It used to be that if you wanted an audio copy of the latest record, you gave a friend who owned the record a blank tape and they would copy it for you. Based upon what I saw when I lived in the UK, the only movies that seemed to be copied were those questionable movies that a friend of a friend of a friend of a friend bought in Amsterdam and brought back to good old blighty. No matter what you were copying, it usually needed a willing partner who help copy the subject matter.
I don’t wish to refer to that time as the good old days but things have changed a lot since the advent of the Internet. Music is simply one click away, often easier to download illegally than it is to purchase through official channels. As a rule of thumb, to buy music online you need to sign up, enter information, pay, and then you can download. Allegedly, to download music illegally, you simply have a program that handles the download (free download) and then visit a website, search and then after a little while, the music is magically on your computer. Usually there is no sign up, and no hassle with emails every few days extolling the latest ‘deals’ and ‘based upon your music‘ suggestions. What about bootlegs I hear you ask? Well, since the original bootlegs were unofficially made at concerts by fans, technically, there is a incredibly grey area if you decide to download a bootleg of a Jimmy Buffet concert!
The same applies to movies, albeit, I believe that the official downloads are probably a lot better quality. There are those who must see the latest movies though, and are willing to download and watch a poor quality version rather than pay to watch on a big screen. Going to the movies is one of those great experiences that can rarely be eclipsed at home. A big screen and an excellent sound system makes it worth it every time. I tend to buy DVD‘s a lot, not only for the movie but for the extras included on the disc, so I enjoy movies at home but there is still no substitute for the big screen, unless it is in 3D but that is another discussion for another time.

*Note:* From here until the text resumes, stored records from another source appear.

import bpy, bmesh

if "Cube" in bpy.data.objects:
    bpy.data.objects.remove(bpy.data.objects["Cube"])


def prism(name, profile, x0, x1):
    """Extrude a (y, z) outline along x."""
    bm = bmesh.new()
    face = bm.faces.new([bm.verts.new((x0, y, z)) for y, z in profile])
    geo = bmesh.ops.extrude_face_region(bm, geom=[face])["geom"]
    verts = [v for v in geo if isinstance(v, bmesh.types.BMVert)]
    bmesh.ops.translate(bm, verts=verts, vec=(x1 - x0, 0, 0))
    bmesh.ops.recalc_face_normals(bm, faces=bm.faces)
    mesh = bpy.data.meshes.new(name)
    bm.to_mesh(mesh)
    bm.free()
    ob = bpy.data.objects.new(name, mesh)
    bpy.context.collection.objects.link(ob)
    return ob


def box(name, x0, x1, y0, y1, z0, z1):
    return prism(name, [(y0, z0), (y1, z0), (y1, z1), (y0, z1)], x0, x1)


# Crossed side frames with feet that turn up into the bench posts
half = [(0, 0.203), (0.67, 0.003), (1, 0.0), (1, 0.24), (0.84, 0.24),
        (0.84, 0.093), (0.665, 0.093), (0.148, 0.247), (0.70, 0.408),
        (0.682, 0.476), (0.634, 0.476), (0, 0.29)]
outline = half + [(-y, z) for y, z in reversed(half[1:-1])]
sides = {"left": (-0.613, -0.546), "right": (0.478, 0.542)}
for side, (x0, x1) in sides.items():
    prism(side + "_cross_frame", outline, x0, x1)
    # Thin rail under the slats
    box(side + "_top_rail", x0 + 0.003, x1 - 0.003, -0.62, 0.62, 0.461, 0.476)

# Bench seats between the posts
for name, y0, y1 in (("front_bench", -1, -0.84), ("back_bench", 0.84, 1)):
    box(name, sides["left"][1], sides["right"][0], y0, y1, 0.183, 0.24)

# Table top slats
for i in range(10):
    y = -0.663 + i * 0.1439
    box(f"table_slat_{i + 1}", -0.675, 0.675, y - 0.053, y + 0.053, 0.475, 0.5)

There are other options to download such as computer programs, books and television shows. The last option is one that gets used a lot. Take Top Gear, one of the most popular shows around the world, with versions in Australia, South Korea, China, Russia and the US. While there are all these different off shoots, the original show is downloaded by millions every week. Look at it this way, if you are a fan, you can wait several months for the episodes to make it over to BBC America or BBC Canada and even then, you miss out as an hour show doesn’t fit into an hour of broadcast in North America due to commercial breaks. Or, you go online about an hour after the show finished in the UK and within another hour, you can be watching the latest episodes.
I am not suggesting that this is the way we should go about things but it is understandable why so many fans do it. You miss an episode of your favourite show due to a power failure, is it right to download the episode online? What if you are looking for an obscure show that never made it to DVD and it seems as if you are the only one to remember it, should you try to find it and download it? The same applies to comics, not modern comic books, but comics from the 1970s and 80s. These are never going to be re-released or made digitally available so are you in the right to find them and download them? We can usually justify our actions with regards to most things, speeding, drinking, karaoke, but is copyright theft the same?
My belief is that if everyone is doing it, you are more inclined to do the same, after all, isn’t that how people start smoking? Some downloading is ‘worse’ than others. I don’t believe you should download modern or recent music or movies as you are taking the profits away from the makers. If you just missed an episode of a show and you choose to download it, that is fair. If you are looking for something that is no longer available in any other form, good luck.
This is the opinion of the author and does not reflect the opinions or sentiments of this website.
- Editorial: A New Try at Curbing Piracy (nytimes.com)
- Meet the New Copyright Cop: Your Internet Service Provider (pcworld.com)
- Illegal film downloads ‘up 30%’ (bbc.co.uk)
- Lime Wire founder on copyright law: ‘I was wrong’ (news.cnet.com)
- Are You One of 23,000 Defendants in the US’ Biggest Illegal Download Lawsuit? (techland.time.com)
- ISPs Agree To Copyright Alerts: What It Means (informationweek.com)